In cases of pathologic mandibular fracture, severe bone compromise and an edentulous mandible are often present. Further compromise of bone occurs when plates are used for repair. Tooth roots and inferior alveolar neurovascular damage are common secondary to improper screw placement.
This patient presented 2 1/2 years after repair of a pathologic fracture secondary to an extraction attempt on the left mandibular first molar. Mobility of the plate due to the lack of screw purchase in severely compromised bone resulted in inevitable failure (Figure 4B).
Because of the severe compromise of this patient’s bone (Figures 4C and 4D, see next page), mandibulectomy was the treatment of choice.
Only board-certified veterinary dentists or surgeons should attempt plate placement for any mandibular fracture. Mini-plates are available for this purpose, but splints are the noninvasive procedure of choice. The patient in Figure 4E (a different one than that pictured in Figures 4A-4D) had bilateral mandibular fractures. Both mandibles had only the mandibular canines present. Two circum-mandibular wires were placed rostral and caudal to each fracture site, and a device similar to that in Case 1 was constructed. This case, among others, was presented in detail in “Bilateral mandibular fractures due to periodontal disease,” available at dvm360.com/MandibularFracture.
By far the most common reason for referral is the failure to take dental radiographs when performing a dental cleaning. Skull radiographs are not diagnostic for dental pathology and should not be considered as part of the workup for periodontal disease. Rather, full-mouth dental radiographs are the standard of care for any patient receiving a dental cleaning.
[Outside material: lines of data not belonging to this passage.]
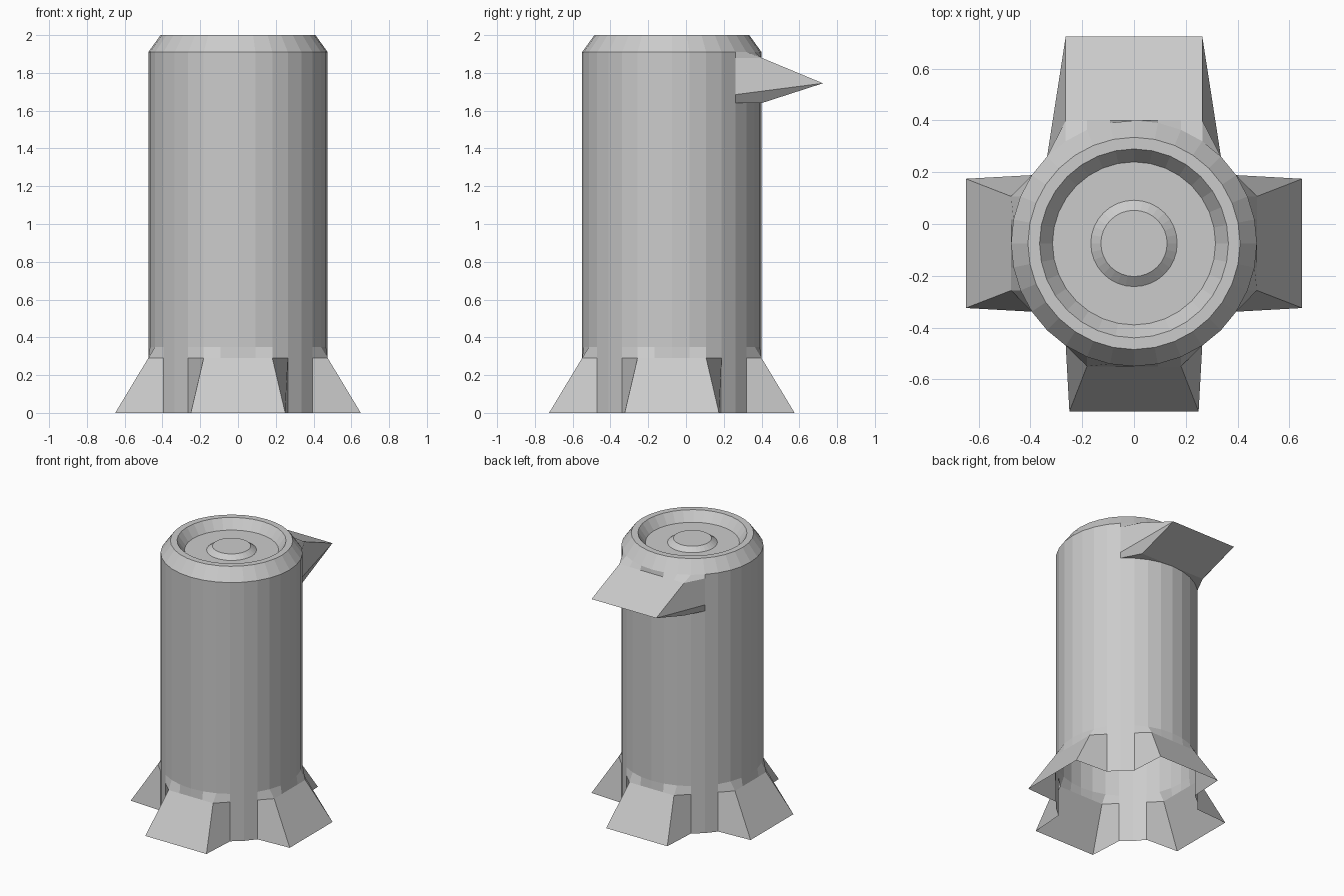
import bpy, bmesh
from math import sin, cos, pi

if "Cube" in bpy.data.objects:
    bpy.data.objects.remove(bpy.data.objects["Cube"])

N = 32          # sides of the body
R = 0.475       # body radius
CY = -0.075     # body axis offset in y


def ring(radius, z):
    """Points around the body axis; index 0 faces +y, going clockwise from above."""
    return [[radius * sin(2 * pi * k / N), radius * cos(2 * pi * k / N), z] for k in range(N)]


def flare(points, centre, half, dist, widen=1.0, z=None):
    """Pull a run of ring points out onto a flat line at the given distance."""
    a = 2 * pi * centre / N
    for k in range(centre - half, centre + half + 1):
        p = points[k % N]
        side = (p[0] * cos(a) - p[1] * sin(a)) * widen
        p[0] = side * cos(a) + dist * sin(a)
        p[1] = -side * sin(a) + dist * cos(a)
        if z is not None:
            p[2] = z
    return points


def skin(name, rings, cap=False):
    """Bridge consecutive rings into one mesh object."""
    bm = bmesh.new()
    rows = [[bm.verts.new((x, y + CY, z)) for x, y, z in r] for r in rings]
    for lo, hi in zip(rows, rows[1:]):
        for k in range(N):
            j = (k + 1) % N
            bm.faces.new((lo[j], lo[k], hi[k], hi[j]))
    if cap:
        bm.faces.new(rows[-1][::-1])
    bmesh.ops.remove_doubles(bm, verts=bm.verts, dist=1e-5)
    bmesh.ops.dissolve_degenerate(bm, edges=bm.edges, dist=1e-5)
    me = bpy.data.meshes.new(name)
    bm.to_mesh(me)
    bm.free()
    ob = bpy.data.objects.new(name, me)
    bpy.context.collection.objects.link(ob)
    return ob


# Four feet flared out of the open bottom of the body
ground, ankle = ring(R, 0), ring(R, 0.29)
for c in (0, 8, 16, 24):
    flare(ground, c, 2, 0.65, 0.25 / 0.182)
    flare(ankle, c, 2, R)

# Spout pulled out of the back, near the top
spout_under = flare(ring(R, 1.64), 0, 3, R)
spout_tip = flare(ring(R, 1.685), 0, 3, 0.80, 1.0, 1.745)
spout_top = flare(ring(R, 1.88), 0, 3, R)

# Body wall with feet, spout and bevelled shoulder
skin("bin_body", [ground, ankle, ring(R, 0.35), ring(R, 1.64), spout_under,
                  spout_tip, spout_top, ring(R, 1.91), ring(0.41, 2.0)])

# Recessed lid with a low raised button
skin("recessed_lid", [ring(r, z) for r, z in
     [(0.41, 2.0), (0.365, 2.0), (0.315, 1.93), (0.167, 1.93), (0.128, 1.96)]], cap=True)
The patient in Figures 5A and 5B (see next page) had a dental prophylaxis just four months before presentation. Persistent odor and inflammation led the owner to seek referral, which was not originally offered by the referring veterinarian. The figures show only two regions where multiple extractions were indicated; 24 teeth in all required extraction because of stage three or four periodontal disease.
Litigation is on the rise in cases just like this, which happen every day in practice. Dental radiography of the entire mouth is indicated in every dentistry case. Occult periodontal disease is the rule, not the exception.